Jones turned 35 just about a month ago. He finished his season on IR after undergoing microfracture knee surgery. This is where things get complicated. Mike Holmgren described the surgery as to a non-weight-bearing part of the knee and forecasted Jones would be back by training camp. Will Carroll, presented with less information but with a better understanding of the technique and no conflicts of interest offered:
"Depends where he's having it on the knee. Sounds like they're arguing it will be (in the area of) the lateral (collateral ligament), but all of it's weight-bearing. At his age and with the problems, this is very Hail Mary, but why not?"
That's the range of outcomes: full recovery to involuntary retirement. It's impossible to know the more likely outcome. The most prudent projection is a probably an even split. Jones should be able to return before the start of the season, or maximum a few games in, but will probably not be at fully ability and will face an increased risk of injury from re-injury, injury from decline or a compensation injury.
Jones was the third highest paid offensive lineman in the NFL in 2008. His base salary jumps a little over a million in 2009, but I believe his hefty 16 million dollar signing bonus is paid in full. That means he would count a little more than 2 million less against the cap in 2009, but also that Seattle could cut him without creating any dead money.

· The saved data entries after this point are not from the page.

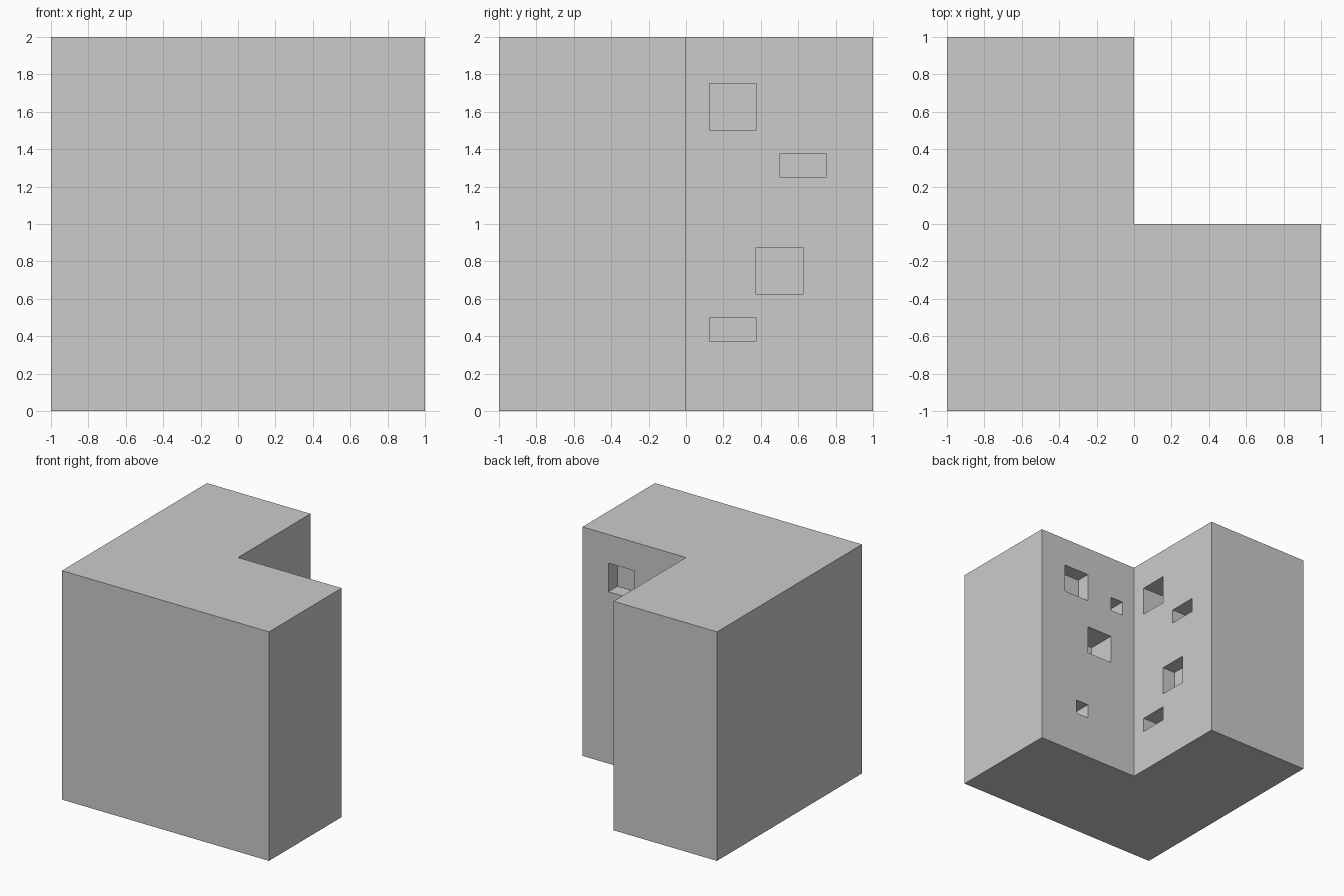
import bpy
import bmesh

if "Cube" in bpy.data.objects:
    bpy.data.objects.remove(bpy.data.objects["Cube"])

OUT = 0.05  # how far cutters stick out of the walls


def make_object(name, bm):
    bmesh.ops.recalc_face_normals(bm, faces=bm.faces)
    mesh = bpy.data.meshes.new(name)
    bm.to_mesh(mesh)
    bm.free()
    obj = bpy.data.objects.new(name, mesh)
    bpy.context.collection.objects.link(obj)
    return obj


def add_box(bm, lo, hi):
    verts = bmesh.ops.create_cube(bm, size=1)["verts"]
    for v in verts:
        for i in range(3):
            v.co[i] = hi[i] if v.co[i] > 0 else lo[i]


# L-shaped block: footprint pulled up to full height
bm = bmesh.new()
footprint = [(-1, -1), (1, -1), (1, 0), (0, 0), (0, 1), (-1, 1)]
face = bm.faces.new([bm.verts.new((x, y, 0)) for x, y in footprint])
top = bmesh.ops.extrude_face_region(bm, geom=[face])["geom"]
bmesh.ops.translate(bm, vec=(0, 0, 2),
                    verts=[e for e in top if isinstance(e, bmesh.types.BMVert)])
block = make_object("corner_block", bm)

# Pockets per inner wall: start and end along the wall, z range, depth
side_pockets = [
    (0.125, 0.375, 1.5, 1.75, 0.25),
    (0.5, 0.75, 1.25, 1.375, 0.25),
    (0.375, 0.625, 0.625, 0.875, 0.125),
    (0.125, 0.375, 0.375, 0.5, 0.25),
]
back_pockets = [
    (0.5, 0.75, 1.5, 1.75, 0.125),
    (0.125, 0.25, 1.5, 1.625, 0.25),
    (0.25, 0.5, 1.0, 1.25, 0.25),
    (0.5, 0.625, 0.375, 0.5, 0.25),
]
bm = bmesh.new()
for a, b, z0, z1, d in side_pockets:
    add_box(bm, (-d, a, z0), (OUT, b, z1))
for a, b, z0, z1, d in back_pockets:
    add_box(bm, (a, -d, z0), (b, OUT, z1))
cutter = make_object("pocket_cutter", bm)

# Carve the pockets, then drop the cutter
mod = block.modifiers.new("pockets", 'BOOLEAN')
mod.operation = 'DIFFERENCE'
mod.solver = 'EXACT'
mod.object = cutter
bpy.context.view_layer.objects.active = block
block.select_set(True)
bpy.ops.object.modifier_apply(modifier=mod.name)
bpy.data.objects.remove(cutter)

Walter Jones is 35, expensive, not capable of taking strong pain killers and fresh off a surgery, no matter the severity, with a limited history of success among NFL linemen. The Seattle Seahawks are fresh off a 4-12 season, with an almost entirely new coaching staff, and question marks at quarterback, guard, center and wide receiver. Jones is an expensive, aged veteran on a team that's rebuilding. Seattle does not need to cut Jones. It's in solid if not strong cap shape. But barring something miraculous, Jones isn't a part of Seattle's next contender, and I think it's important we ask ourselves if a modern sports franchise should pay top dollar for what amounts to a retirement tour.